Spring baseball practice facilities. Spring baseball practice facilities are another subset. These sites cost communities a lot of money, but are only used for a couple months each year. Plus, Florida is being replaced as a primary location by Arizona, at least by teams from the west.
Many baseball practice facilities seem to get public funds ("The City that said no to baseball," Bond Buyer). The Washington Nationals and Houston Astros are getting a new complex in Palm Beach County that will cost the County than $3 million in payments per year for 20 years ("Palm Beach County approves funding for Nationals-Astros spring training complex," Washington Post).
The Bond Buyer article is interesting in how it discusses the decision by Chandler, Arizona to not subsidize spring baseball practice facilities and how over time the city has benefited in stronger municipal finances and better use of the space otherwise dedicated to stadiums for more profitable activities.
The comparison to Glendale, which saddled itself with tens of millions of dollars of annual payments to the group/s running the Coyotes hockey team, is telling. See "NHL hockey in Arizona an albatross for Glendale taxpayers" from the Topeka Capital-Journal.) But Glendale is also home to the Arizona Cardinals football stadium and has subsidized baseball spring training facilities as well--they are all in on sports.
Basketball practice facilities. With the basketball facilities, it's not so clear cut. While the new Philadelphia and DC facilities are getting a lot of public money, facilities in Los Angeles for the Clippers and Lakers seem to be self-financed by the teams, although there is the possibility of ancillary revenue from naming rights. For example, the Lakers-Kings facility is named for Toyota.

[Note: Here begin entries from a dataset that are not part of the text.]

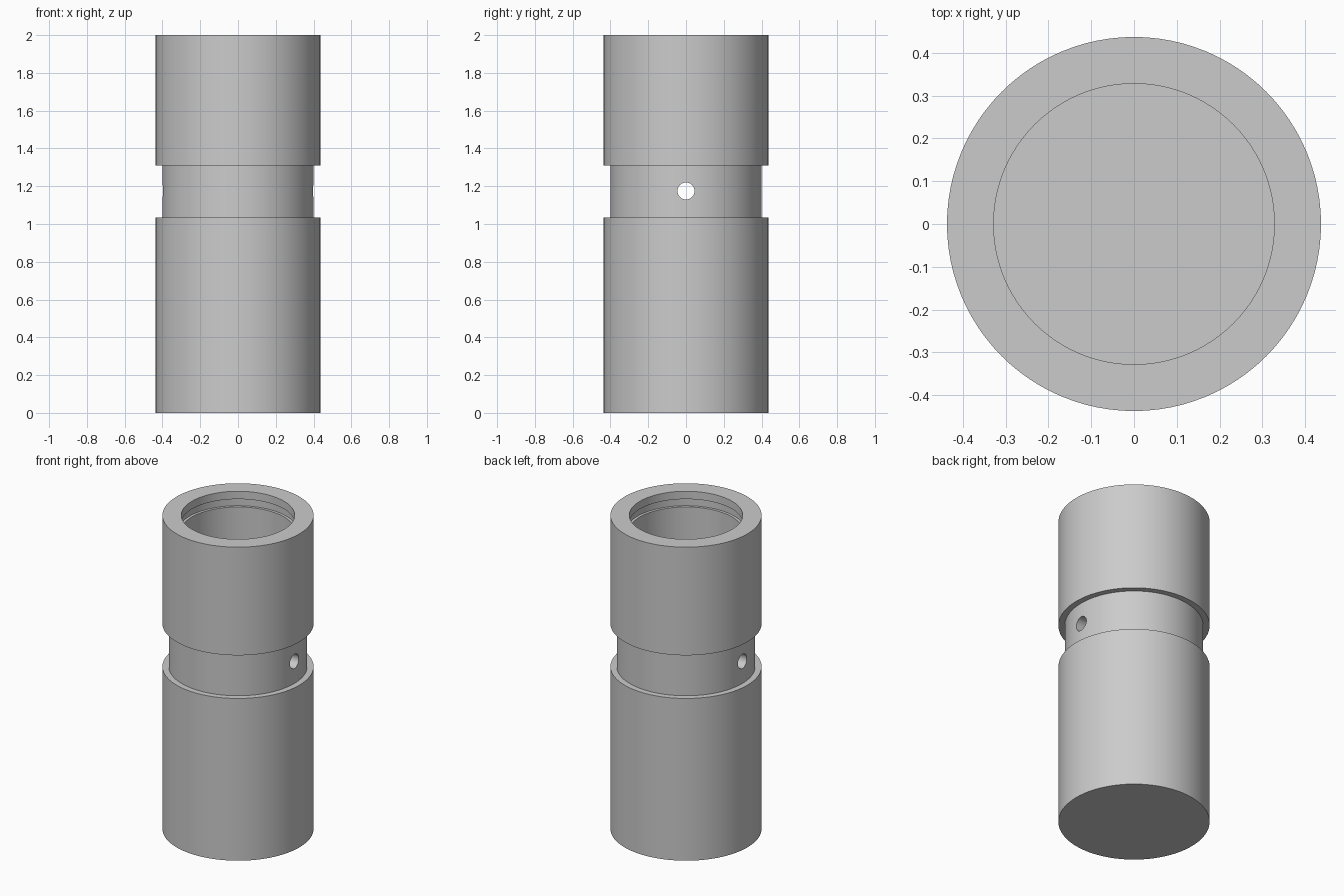
import bpy, bmesh, math

if "Cube" in bpy.data.objects:
    bpy.data.objects.remove(bpy.data.objects["Cube"])

SEGMENTS = 96


def lathe(name, profile):
    """Spin a closed (radius, z) profile whose ends lie on the z axis."""
    bm = bmesh.new()
    verts = [bm.verts.new((r, 0, z)) for r, z in profile]
    edges = [bm.edges.new(pair) for pair in zip(verts, verts[1:])]
    bmesh.ops.spin(bm, geom=verts + edges, cent=(0, 0, 0), axis=(0, 0, 1),
                   angle=math.tau, steps=SEGMENTS, use_merge=False)
    bmesh.ops.remove_doubles(bm, verts=bm.verts, dist=1e-4)
    bmesh.ops.recalc_face_normals(bm, faces=bm.faces)
    mesh = bpy.data.meshes.new(name)
    bm.to_mesh(mesh)
    bm.free()
    obj = bpy.data.objects.new(name, mesh)
    bpy.context.collection.objects.link(obj)
    return obj


# Main body: closed base, waisted neck, open bore with a retaining groove
OUTER, NECK, BORE, GROOVE = 0.437, 0.40, 0.328, 0.345
body = lathe("hollow_cylinder_body", [
    (0, 0), (OUTER, 0),
    (OUTER, 1.035), (NECK, 1.035), (NECK, 1.31), (OUTER, 1.31),
    (OUTER, 2), (BORE, 2),
    (BORE, 1.95), (GROOVE, 1.95), (GROOVE, 1.90), (BORE, 1.90),
    (BORE, 0.25), (0, 0.25),
])

# Cross hole through both neck walls along x
bpy.ops.mesh.primitive_cylinder_add(vertices=32, radius=0.045, depth=1.2,
                                    location=(0, 0, 1.175),
                                    rotation=(0, math.pi / 2, 0))
cutter = bpy.context.object
cutter.name = "cross_hole_cutter"
cutter.hide_render = True

cut = body.modifiers.new("cross_hole", 'BOOLEAN')
cut.operation = 'DIFFERENCE'
cut.solver = 'EXACT'
cut.object = cutter

bpy.ops.object.select_all(action='DESELECT')
body.select_set(True)
bpy.context.view_layer.objects.active = body
bpy.ops.object.modifier_apply(modifier=cut.name)
bpy.data.objects.remove(cutter, do_unlink=True)

# Smooth walls with crisp rims
bpy.ops.object.shade_smooth_by_angle(angle=math.radians(30))
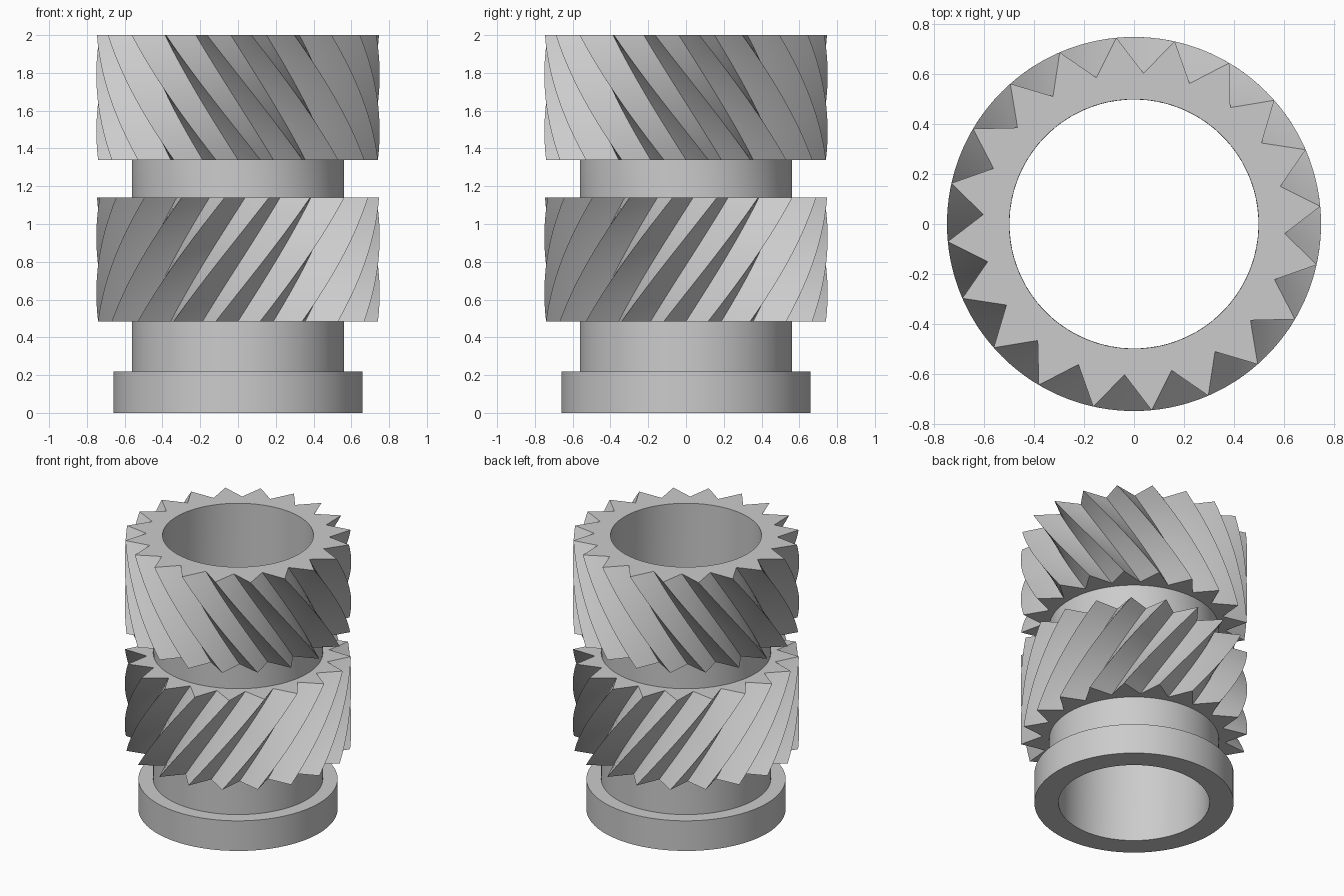
import bpy, bmesh
from math import cos, sin, radians

if "Cube" in bpy.data.objects:
    bpy.data.objects.remove(bpy.data.objects["Cube"])

TEETH, SUB = 20, 4            # points per tooth: tip, mid, valley, mid
N = TEETH * SUB
TIP, VALLEY, NECK, BASE, BORE = 0.75, 0.606, 0.562, 0.66, 0.50
TWIST = 39.6                  # helix twist of each knurled band, degrees
SLICES = 14


def circle(r, z, phase):
    return [(r * cos(radians(phase + 360 * i / N)),
             r * sin(radians(phase + 360 * i / N)), z) for i in range(N)]


def toothed(z, phase):
    corner = []
    for i in range(2 * TEETH):
        r = VALLEY if i % 2 else TIP
        a = radians(phase + 180 * i / TEETH)
        corner.append((r * cos(a), r * sin(a)))
    pts = []
    for i, (x, y) in enumerate(corner):
        u, v = corner[(i + 1) % len(corner)]
        pts += [(x, y, z), ((x + u) / 2, (y + v) / 2, z)]
    return pts


def band(z0, z1, p0, p1):
    return [toothed(z0 + (z1 - z0) * k / SLICES, p0 + (p1 - p0) * k / SLICES)
            for k in range(SLICES + 1)]


# closed profile, from the bottom of the bore outwards and up
LOW, MID, UP, TOP = 9.0, 9.0 + TWIST, 5.4 + TWIST, 5.4
rings = [circle(BORE, 0, LOW), circle(BASE, 0, LOW),           # foot collar
         circle(BASE, 0.22, LOW), circle(NECK, 0.22, LOW),     # lower neck
         circle(NECK, 0.485, LOW)]
rings += band(0.485, 1.14, LOW, MID)                           # lower knurl
rings += [circle(NECK, 1.14, MID), circle(NECK, 1.34, UP)]     # middle groove
rings += band(1.34, 2.0, UP, TOP)                              # upper knurl
rings += [circle(BORE, 2.0, TOP)]                              # bore

bm = bmesh.new()
loops = [[bm.verts.new(p) for p in ring] for ring in rings]
for j, a in enumerate(loops):
    b = loops[(j + 1) % len(loops)]
    for i in range(N):
        k = (i + 1) % N
        bm.faces.new((a[i], a[k], b[k], b[i]))
bmesh.ops.recalc_face_normals(bm, faces=bm.faces)
mesh = bpy.data.meshes.new("knurled_insert")
bm.to_mesh(mesh)
bm.free()
obj = bpy.data.objects.new("knurled_insert", mesh)
bpy.context.collection.objects.link(obj)
bpy.context.view_layer.objects.active = obj
obj.select_set(True)
bpy.ops.object.shade_smooth_by_angle(angle=radians(30))
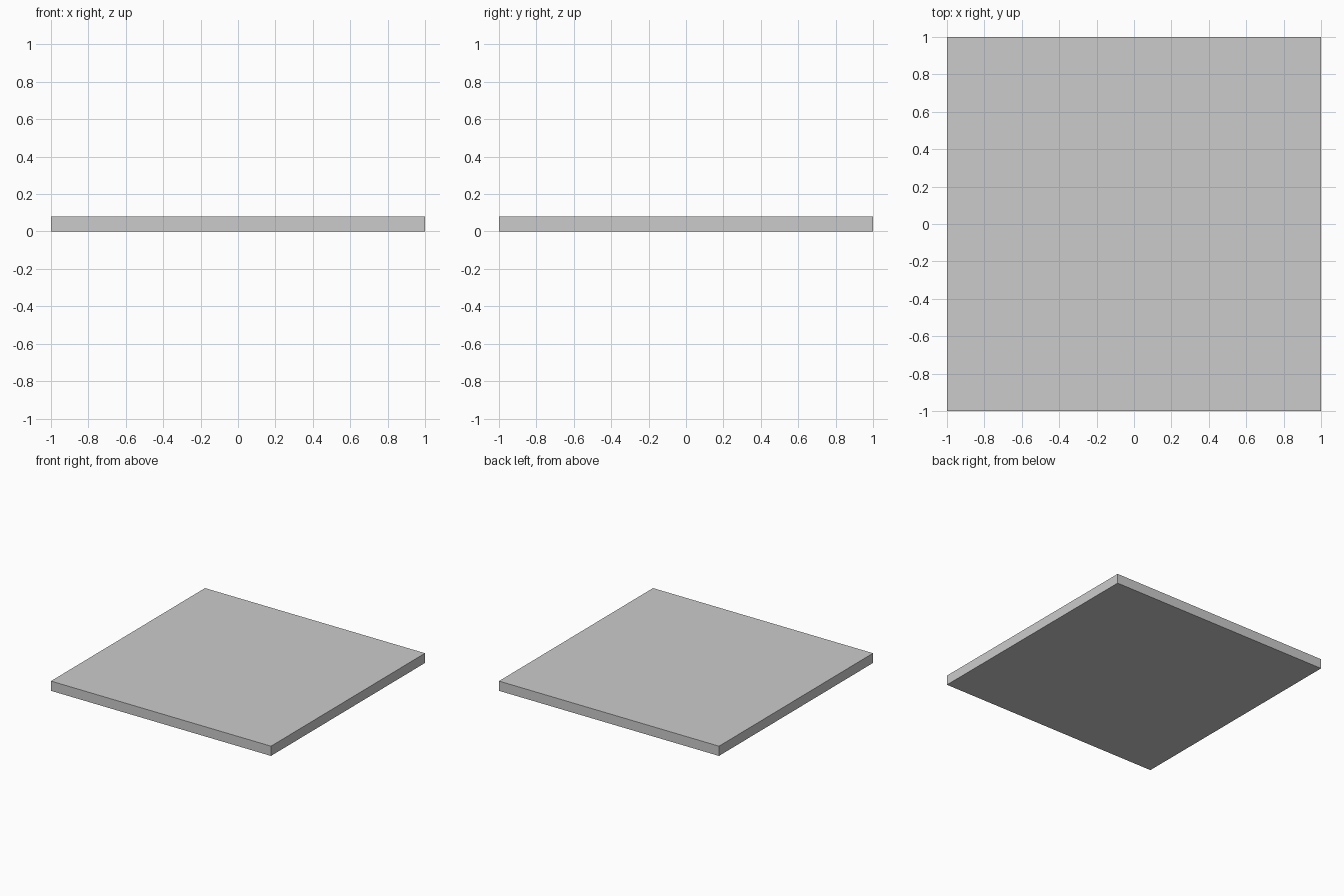
import bpy
import bmesh
from mathutils import Matrix

if "Cube" in bpy.data.objects:
    bpy.data.objects.remove(bpy.data.objects["Cube"])

SIZE, THICK, LAYERS = 2.0, 0.08, 4

# Flat square plate standing on z = 0
bm = bmesh.new()
bmesh.ops.create_cube(
    bm, size=1.0,
    matrix=Matrix.Translation((0, 0, THICK / 2)) @ Matrix.Diagonal((SIZE, SIZE, THICK, 1)))

# Flush horizontal layer divisions around the rim
for i in range(1, LAYERS):
    bmesh.ops.bisect_plane(
        bm, geom=bm.verts[:] + bm.edges[:] + bm.faces[:],
        plane_co=(0, 0, THICK * i / LAYERS), plane_no=(0, 0, 1))

mesh = bpy.data.meshes.new("square_plate")
bm.to_mesh(mesh)
bm.free()
plate = bpy.data.objects.new("square_plate", mesh)
bpy.context.collection.objects.link(plate)
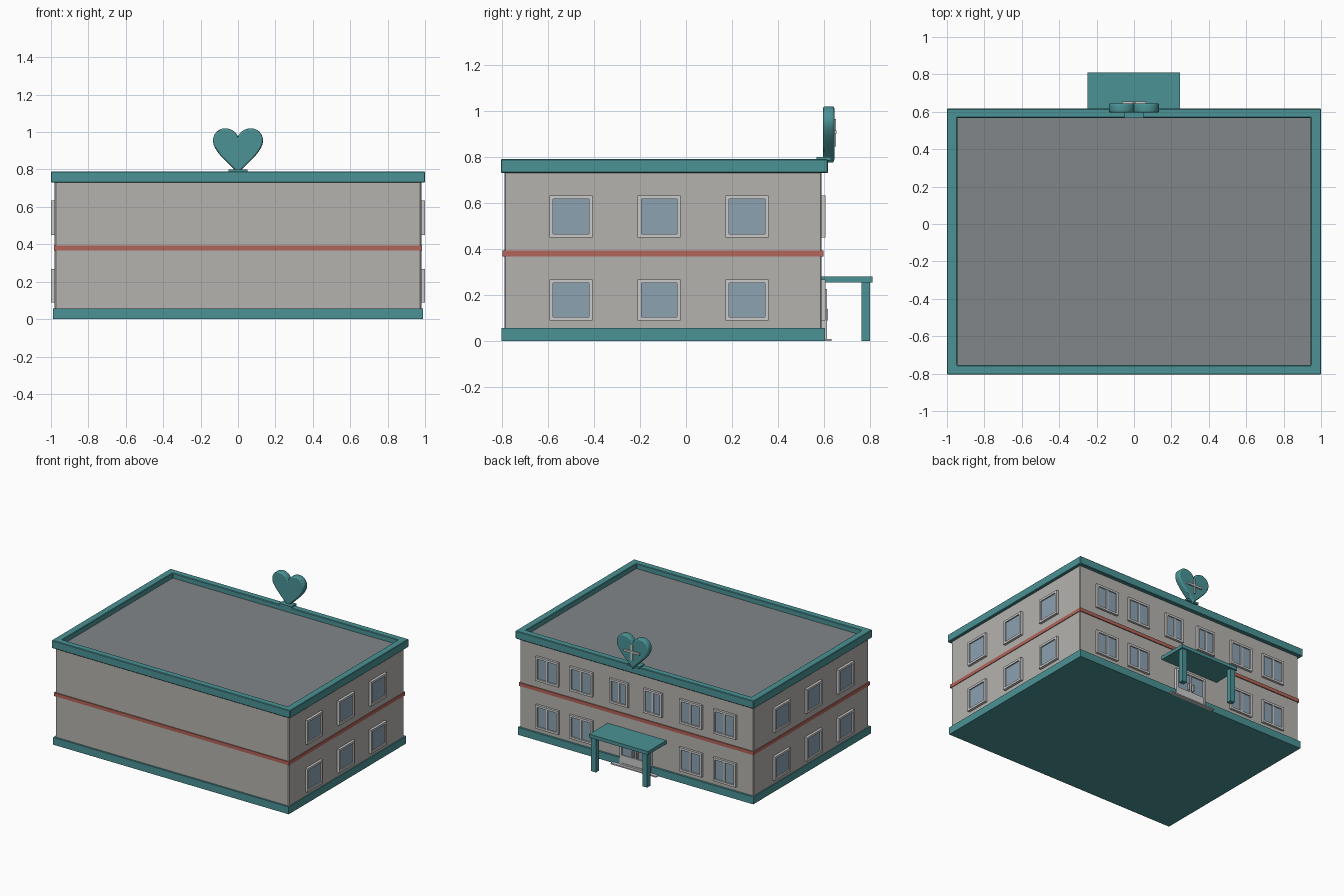
import bpy, bmesh
from mathutils import Matrix, Vector
from math import pi

if "Cube" in bpy.data.objects:
    bpy.data.objects.remove(bpy.data.objects["Cube"])


def material(name, rgb):
    m = bpy.data.materials.new(name)
    m.diffuse_color = (*rgb, 1)
    m.use_nodes = True
    m.node_tree.nodes["Principled BSDF"].inputs["Base Color"].default_value = m.diffuse_color
    return m


TEAL = material("teal", (0.07, 0.29, 0.30))
WALL = material("wall", (0.46, 0.45, 0.43))
ROOF = material("roof", (0.22, 0.24, 0.25))
RED = material("red", (0.45, 0.13, 0.10))
GLASS = material("glass", (0.26, 0.36, 0.44))


def boxes(name, bounds, mat=None, xf=Matrix(), bevel=0):
    """One object from boxes given as (x0, x1, y0, y1, z0, z1)."""
    bm = bmesh.new()
    for x0, x1, y0, y1, z0, z1 in bounds:
        m = Matrix.Translation(((x0 + x1) / 2, (y0 + y1) / 2, (z0 + z1) / 2))
        bmesh.ops.create_cube(bm, size=1, matrix=m @ Matrix.Diagonal((x1 - x0, y1 - y0, z1 - z0, 1)))
    me = bpy.data.meshes.new(name)
    bm.to_mesh(me)
    bm.free()
    ob = bpy.data.objects.new(name, me)
    bpy.context.collection.objects.link(ob)
    ob.matrix_world = xf
    if mat:
        me.materials.append(mat)
    if bevel:
        b = ob.modifiers.new("bevel", 'BEVEL')
        b.width, b.segments = bevel, 1
    return ob


def parapet():
    """Rim around the roof: a ring profile with mitred corners."""
    bm = bmesh.new()
    rings = []
    for x, y0, y1, z in ((1, -0.805, 0.617, 0.73), (1, -0.805, 0.617, 0.79),
                         (0.945, -0.755, 0.567, 0.79), (0.945, -0.755, 0.567, 0.73)):
        rings.append([bm.verts.new(p) for p in ((-x, y0, z), (x, y0, z), (x, y1, z), (-x, y1, z))])
    for i in range(4):
        a, b = rings[i], rings[(i + 1) % 4]
        for j in range(4):
            k = (j + 1) % 4
            bm.faces.new((a[j], a[k], b[k], b[j]))
    me = bpy.data.meshes.new("parapet")
    bm.to_mesh(me)
    bm.free()
    me.materials.append(TEAL)
    ob = bpy.data.objects.new("parapet", me)
    bpy.context.collection.objects.link(ob)
    ob.modifiers.new("bevel", 'BEVEL').width = 0.004


# Building shell
boxes("walls", [(-0.98, 0.98, -0.79, 0.59, 0.01, 0.74)], WALL, bevel=0.006)
boxes("plinth", [(-0.988, 0.988, -0.803, 0.605, 0, 0.056)], TEAL)
boxes("floor_band", [(-0.985, 0.985, -0.797, 0.597, 0.368, 0.394)], RED)
boxes("roof", [(-0.96, 0.96, -0.77, 0.58, 0.735, 0.752)], ROOF)
parapet()


def window(name, xf, u, z0, z1, w, depth, mullion):
    """Window in wall space: x along the wall, y out of it."""
    h, t = w / 2, 0.016
    bars = [(u - h, u - h + t, 0, depth, z0, z1), (u + h - t, u + h, 0, depth, z0, z1),
            (u - h + t, u + h - t, 0, depth, z0, z0 + t), (u - h + t, u + h - t, 0, depth, z1 - t, z1)]
    if mullion:
        bars.append((u - 0.007, u + 0.007, 0, depth * 0.85, z0 + t, z1 - t))
    boxes(name + "_frame", bars, None, xf)
    boxes(name + "_glass", [(u - h + t, u + h - t, 0, depth * 0.5, z0 + t, z1 - t)], GLASS, xf)


FLOORS = ((0.088, 0.267), (0.449, 0.633))
back = Matrix.Translation((0, 0.59, 0))

# Side windows, same on both ends
for s in (1, -1):
    side = Matrix(((0, s, 0, s * 0.98), (1, 0, 0, 0), (0, 0, 1, 0), (0, 0, 0, 1)))
    if s == 1:
        side = Matrix.Translation((0.98, 0, 0)) @ Matrix.Rotation(-pi / 2, 4, 'Z')
    else:
        side = Matrix.Translation((-0.98, 0, 0)) @ Matrix.Rotation(pi / 2, 4, 'Z')
    for y in (-0.5, -0.117, 0.265):
        for z0, z1 in FLOORS:
            window("side_window", side, -s * y, z0, z1, 0.187, 0.019, False)

# Entrance face windows
for s in (1, -1):
    for x in (0.745, 0.46):
        for z0, z1 in FLOORS:
            window("entrance_side_window", back, s * x, z0, z1, 0.19, 0.017, True)
    window("middle_window", back, s * 0.142, *FLOORS[1], 0.155, 0.017, True)

# Double door with handles and step
window("door", back, 0, 0.005, 0.225, 0.26, 0.022, True)
boxes("door_lower_panels", [(-0.115, 0.115, 0.59, 0.608, 0.01, 0.08)])
boxes("door_handles", [(s * 0.02 - 0.004, s * 0.02 + 0.004, 0.6, 0.618, 0.09, 0.14) for s in (1, -1)])
boxes("door_step", [(-0.19, 0.19, 0.59, 0.632, 0, 0.009)])

# Entrance canopy on two posts
boxes("canopy", [(-0.248, 0.246, 0.588, 0.81, 0.255, 0.281)], TEAL)
boxes("canopy_posts", [(s * 0.215 - 0.02, s * 0.215 + 0.02, 0.762, 0.8, 0, 0.256) for s in (1, -1)], TEAL)

# Heart sign on the roof edge
cu = bpy.data.curves.new("heart_sign", 'CURVE')
cu.dimensions, cu.fill_mode, cu.resolution_u = '2D', 'BOTH', 10
cu.extrude, cu.bevel_depth, cu.bevel_resolution, cu.offset = 0.015, 0.01, 2, -0.01
sp = cu.splines.new('BEZIER')
# (point, handle in, handle out)
pts = [((0, 0.775), (-0.025, 0.815), (0.025, 0.815)),
       ((0.134, 0.953), (0.134, 0.89), (0.134, 0.99)),
       ((0.07, 1.02), (0.106, 1.02), (0.035, 1.02)),
       ((0, 0.975), (0.01, 1.0), (-0.01, 1.0)),
       ((-0.07, 1.02), (-0.035, 1.02), (-0.106, 1.02)),
       ((-0.134, 0.953), (-0.134, 0.99), (-0.134, 0.89))]
sp.bezier_points.add(len(pts) - 1)
for bp, (p, a, b) in zip(sp.bezier_points, pts):
    bp.handle_left_type = bp.handle_right_type = 'FREE'
    bp.co, bp.handle_left, bp.handle_right = (*p, 0), (*a, 0), (*b, 0)
sp.use_cyclic_u = True
cu.materials.append(TEAL)
heart = bpy.data.objects.new("heart_sign", cu)
bpy.context.collection.objects.link(heart)
heart.matrix_world = Matrix.Translation((0, 0.62, 0)) @ Matrix.Rotation(pi / 2, 4, 'X')
bpy.context.view_layer.objects.active = heart
heart.select_set(True)
bpy.ops.object.convert(target='MESH')
bpy.ops.object.shade_smooth_by_angle()

# Plain cross on the heart and the sign's foot
boxes("heart_cross", [(-0.065, 0.065, 0.64, 0.654, 0.9, 0.915), (-0.008, 0.008, 0.64, 0.652, 0.845, 0.965)])
boxes("sign_foot", [(-0.05, 0.05, 0.567, 0.63, 0.785, 0.8)], TEAL)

Adding college sports events facilities to the equation. It is also necessary to figure out how to add college sports to this framework, both because some college facilities end up getting some public financing from local governments or stadium authorities.
The Baylor football stadium, which relocated from the campus to the Downtown Waco waterfront, received $35 million in funds from the City of Waco. A basketball arena for DePaul University's basketball team will get city funds in Chicago ("Cost soaring for proposed DePaul arena," Crain's Chicago Business).
Dayton's arena is quite successful for that city as it is a regular host for NCAA Basketball tournament games, and Verizon Center gets a boost from being the home court for Georgetown University basketball. In a relatively small city like Salt Lake, while it has a professional basketball team, University of Utah sporting events are major attractions, etc.
In yet another indicator of the big business nature of college sports programs, universities are selling naming rights to sports facilities ("Corporations Go Back To School: Colleges Attract Naming Rights Deals," Marquette University Law School).
An analysis of capacity to add professional sports teams to communities done by American City Business Journals (publisher of the Washington and Baltimore Business Journals, among others) included college teams in their analysis. See "American City Business Journals calculates the capacity of North American metropolitan areas to support new/additional professional sports teams."
The local newspaper published a special magazine insert on the opening of the McLane Stadium for the Baylor University football team.
Note that as part of the agreement for public subsidy, Baylor rents their football stadium to the Baylor-Waco Stadium Authority for use as a "community event facility" when the football team isn't using it. The university ends up subsidizing this use to the tune of about $500,000 annually. See "Baylor’s subsidy to stadium non-game events to top $450k," Waco Tribune-Herald.